Worthey's favorite type of show to work on, he said, always is the current one.
“I enjoy whatever show I work on,” he said. “If I’m working on a show, I enjoy it.”
That enthusiasm was evident in the interview process, according to Naima Ford, the College’s Public Relations and Marketing Coordinator and a member of the hiring committee.
“It was clear from the beginning that Jim was passionate about theater, especially the students who would learn to love and embrace the magic that happens on the stage and in the classroom,” she said. “Our students and the MTCA deserve someone who knows how important that magic is to the College's mission. I believe we found that in Jim."
He said his favorite genre is comedy.
“I like trying to find those things that will push people’s buttons, but not in a bad way. (In a way) that will make them go, ‘Whoa, I wasn’t expecting that’,” he said.
His favorite playwright is Sam Shepard.
“Part of that is generational because he was so big back in the ’80s,” he said. “Reading his stuff and then watching what he did on screen was just fascinating to me.”
Among the items on his wish list is to help the Thomas Nelson theater community branch out.
“I think it would be awesome to find a way to build it out to even more of a performing arts center,” he said. “Find a way (to where) the community goes, ‘Oh wow. There’s more stuff there. Let’s go see that.’”
He wants the MTCA to be more than “just that auditorium where they do the plays,” which fits in well with the vision Thomas Nelson’s administration also has.
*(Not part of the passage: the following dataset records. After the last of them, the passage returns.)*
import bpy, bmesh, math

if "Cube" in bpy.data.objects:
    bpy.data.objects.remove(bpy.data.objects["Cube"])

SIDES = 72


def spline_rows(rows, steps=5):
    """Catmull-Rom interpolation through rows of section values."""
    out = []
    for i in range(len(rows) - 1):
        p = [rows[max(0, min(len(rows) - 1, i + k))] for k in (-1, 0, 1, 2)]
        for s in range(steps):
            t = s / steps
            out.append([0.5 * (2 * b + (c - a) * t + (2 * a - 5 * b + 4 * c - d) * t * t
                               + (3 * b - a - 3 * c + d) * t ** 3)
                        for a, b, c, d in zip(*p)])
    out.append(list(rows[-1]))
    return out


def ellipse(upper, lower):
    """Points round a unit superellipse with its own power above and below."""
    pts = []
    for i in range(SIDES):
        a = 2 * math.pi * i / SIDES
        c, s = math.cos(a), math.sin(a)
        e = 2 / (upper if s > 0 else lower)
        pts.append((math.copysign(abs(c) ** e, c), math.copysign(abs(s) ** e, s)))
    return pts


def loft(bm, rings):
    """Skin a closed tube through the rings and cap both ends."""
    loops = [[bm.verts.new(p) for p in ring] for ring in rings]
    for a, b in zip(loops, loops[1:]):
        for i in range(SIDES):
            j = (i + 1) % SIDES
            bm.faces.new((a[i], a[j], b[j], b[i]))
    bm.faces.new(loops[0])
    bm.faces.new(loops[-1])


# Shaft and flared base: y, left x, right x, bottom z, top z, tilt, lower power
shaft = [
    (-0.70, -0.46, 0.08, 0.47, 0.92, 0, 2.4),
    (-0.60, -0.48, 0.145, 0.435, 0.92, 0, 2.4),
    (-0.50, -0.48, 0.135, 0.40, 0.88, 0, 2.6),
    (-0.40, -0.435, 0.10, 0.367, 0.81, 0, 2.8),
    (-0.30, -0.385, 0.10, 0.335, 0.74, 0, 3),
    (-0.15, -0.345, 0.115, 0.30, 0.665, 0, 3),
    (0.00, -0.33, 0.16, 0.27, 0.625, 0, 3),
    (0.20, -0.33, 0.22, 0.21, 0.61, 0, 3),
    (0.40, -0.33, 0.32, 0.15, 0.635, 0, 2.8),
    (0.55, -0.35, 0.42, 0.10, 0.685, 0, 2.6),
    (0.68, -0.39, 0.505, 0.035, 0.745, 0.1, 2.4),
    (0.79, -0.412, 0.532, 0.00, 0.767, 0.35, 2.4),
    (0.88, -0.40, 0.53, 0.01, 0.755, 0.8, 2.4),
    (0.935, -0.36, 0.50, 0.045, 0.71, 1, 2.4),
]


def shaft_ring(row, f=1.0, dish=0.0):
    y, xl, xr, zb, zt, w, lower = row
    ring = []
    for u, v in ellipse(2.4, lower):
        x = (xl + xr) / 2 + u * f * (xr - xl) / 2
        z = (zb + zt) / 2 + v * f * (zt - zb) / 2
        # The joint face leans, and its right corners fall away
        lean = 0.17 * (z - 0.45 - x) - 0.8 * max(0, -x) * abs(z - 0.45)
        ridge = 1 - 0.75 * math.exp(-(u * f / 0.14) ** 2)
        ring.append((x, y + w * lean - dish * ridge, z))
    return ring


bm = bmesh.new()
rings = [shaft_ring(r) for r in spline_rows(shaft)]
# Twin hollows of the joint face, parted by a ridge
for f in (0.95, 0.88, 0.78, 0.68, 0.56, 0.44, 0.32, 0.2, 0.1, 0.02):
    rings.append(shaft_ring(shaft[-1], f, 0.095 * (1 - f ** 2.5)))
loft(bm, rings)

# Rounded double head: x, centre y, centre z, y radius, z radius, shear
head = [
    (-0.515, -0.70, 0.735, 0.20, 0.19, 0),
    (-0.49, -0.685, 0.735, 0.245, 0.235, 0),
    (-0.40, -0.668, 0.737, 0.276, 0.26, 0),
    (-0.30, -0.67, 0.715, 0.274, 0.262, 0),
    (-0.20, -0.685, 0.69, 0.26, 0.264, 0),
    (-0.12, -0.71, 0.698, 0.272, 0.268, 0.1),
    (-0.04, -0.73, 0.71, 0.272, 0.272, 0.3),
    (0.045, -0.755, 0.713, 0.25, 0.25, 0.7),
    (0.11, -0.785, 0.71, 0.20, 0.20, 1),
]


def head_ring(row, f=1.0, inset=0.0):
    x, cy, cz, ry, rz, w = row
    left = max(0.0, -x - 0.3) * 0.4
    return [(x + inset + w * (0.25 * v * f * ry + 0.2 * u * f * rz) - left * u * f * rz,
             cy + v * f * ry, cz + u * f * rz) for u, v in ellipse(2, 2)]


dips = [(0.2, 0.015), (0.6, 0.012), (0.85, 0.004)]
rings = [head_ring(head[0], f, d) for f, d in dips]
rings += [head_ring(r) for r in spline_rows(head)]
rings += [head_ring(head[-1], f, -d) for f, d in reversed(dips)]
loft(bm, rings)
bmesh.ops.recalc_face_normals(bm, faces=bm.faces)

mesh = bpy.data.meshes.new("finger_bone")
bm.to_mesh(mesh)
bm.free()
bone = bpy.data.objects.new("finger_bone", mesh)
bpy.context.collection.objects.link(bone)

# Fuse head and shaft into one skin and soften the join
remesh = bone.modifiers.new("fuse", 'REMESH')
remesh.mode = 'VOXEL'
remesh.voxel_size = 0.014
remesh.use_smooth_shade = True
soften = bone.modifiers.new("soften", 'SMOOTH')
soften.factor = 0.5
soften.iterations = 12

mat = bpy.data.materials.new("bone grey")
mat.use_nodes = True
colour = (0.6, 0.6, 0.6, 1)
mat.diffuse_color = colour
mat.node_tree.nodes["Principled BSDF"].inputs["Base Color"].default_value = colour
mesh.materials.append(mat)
“The College recognizes the important value of the Dr. Mary T. Christian Auditorium as both an internal and external asset for hosting performances and events and a revenue generator for the College to potentially fund its operation and other programs,” said Cythina Callaway, Vice President of Institutional Advancement and another member of the hiring committee. “Jim’s understanding and experience working with fine arts centers on two other community college campuses aligns with this vision for the theater.”